- Impact of Real-time Big Data on the Business
- Super Storm Sandy and 100% Uptime
- CTO Secrets to Scaling Systems & the Scoop on Hadoop
- CTOs tips – Developing a Scalable system, Problem Solving at Scale
Srini Srinivasan/Moderator: We have here a distinguished panel, from several real-time advertising companies who are key technical leaders in this area. The panel members really need no introduction, but I’m going to request them to give a brief introduction for themselves, starting with Mike from AppNexus.

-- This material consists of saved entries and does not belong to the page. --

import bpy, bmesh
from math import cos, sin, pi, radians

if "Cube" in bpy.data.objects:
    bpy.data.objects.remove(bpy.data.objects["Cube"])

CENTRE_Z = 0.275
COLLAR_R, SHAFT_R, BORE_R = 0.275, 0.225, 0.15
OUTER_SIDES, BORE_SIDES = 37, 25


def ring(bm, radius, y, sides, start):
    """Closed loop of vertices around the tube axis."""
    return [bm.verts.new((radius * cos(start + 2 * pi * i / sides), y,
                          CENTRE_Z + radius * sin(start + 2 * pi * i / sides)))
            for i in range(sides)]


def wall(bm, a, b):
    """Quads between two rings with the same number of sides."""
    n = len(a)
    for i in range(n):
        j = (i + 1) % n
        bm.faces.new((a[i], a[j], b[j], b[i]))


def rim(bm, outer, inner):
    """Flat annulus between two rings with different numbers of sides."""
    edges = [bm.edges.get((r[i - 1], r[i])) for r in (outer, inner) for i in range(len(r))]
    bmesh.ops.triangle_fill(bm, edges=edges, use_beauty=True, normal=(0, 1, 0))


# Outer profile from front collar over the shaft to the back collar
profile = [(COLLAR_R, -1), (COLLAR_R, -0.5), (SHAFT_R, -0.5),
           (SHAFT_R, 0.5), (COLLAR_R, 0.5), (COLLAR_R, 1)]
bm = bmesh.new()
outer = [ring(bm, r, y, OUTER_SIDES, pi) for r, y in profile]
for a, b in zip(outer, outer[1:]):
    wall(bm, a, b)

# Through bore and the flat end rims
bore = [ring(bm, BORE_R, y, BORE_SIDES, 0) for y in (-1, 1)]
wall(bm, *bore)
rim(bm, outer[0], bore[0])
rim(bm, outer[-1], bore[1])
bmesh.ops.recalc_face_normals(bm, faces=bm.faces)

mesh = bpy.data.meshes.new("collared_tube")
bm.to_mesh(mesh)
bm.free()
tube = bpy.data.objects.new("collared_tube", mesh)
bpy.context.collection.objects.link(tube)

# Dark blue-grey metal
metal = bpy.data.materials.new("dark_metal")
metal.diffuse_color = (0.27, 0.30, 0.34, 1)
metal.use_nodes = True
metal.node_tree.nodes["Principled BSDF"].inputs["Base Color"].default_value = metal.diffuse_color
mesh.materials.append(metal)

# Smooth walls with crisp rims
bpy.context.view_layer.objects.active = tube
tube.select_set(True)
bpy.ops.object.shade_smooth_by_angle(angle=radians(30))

Mike Nolet: I’m Mike Nolet, CTO/co-founder at AppNexus. What we do is we sell technology to companies, which helps them run real-time businesses. We work with real-time sellers and real-time buyers to Ad Exchanges, SSPs, DSPs, ad networks, all the various different kinds of entities in the space. Our major customers are Microsoft Ad Exchange, for example on the sell side, Orange, now Interactive Media, which is Orange Telecom in Germany, and then on the buy side we have major companies like Collective, and also eBay, that use us to buy on a real-time basis.
Mike Yudin: Hello. My name is Mike Yudin, I’m the CTO at AdMarketplace. We’re an advertising technology company based right here in New York, and we operate the largest search network outside Google and Yahoo Games. We work with major, best and largest internet brands delivering performance pay-per-click traffic to these advertisers world wide, and remain the eighth fastest growing private company in New York. We have a lot of traffic just like everyone here on this panel, and we solve complex advertising problems in real time, result with data that comes our way.
Dag Liodden: I’m Dag Liodden, I’m the CTO of Tapad. Tapad is a fairly young technology company, we help advertisers reach audiences across their multiple screens. If you’re a user in this day and age, you probably have tablets, you have iPhones, you have laptops, and what we try to do is we help advertisers target, and measure performance across multiple devices.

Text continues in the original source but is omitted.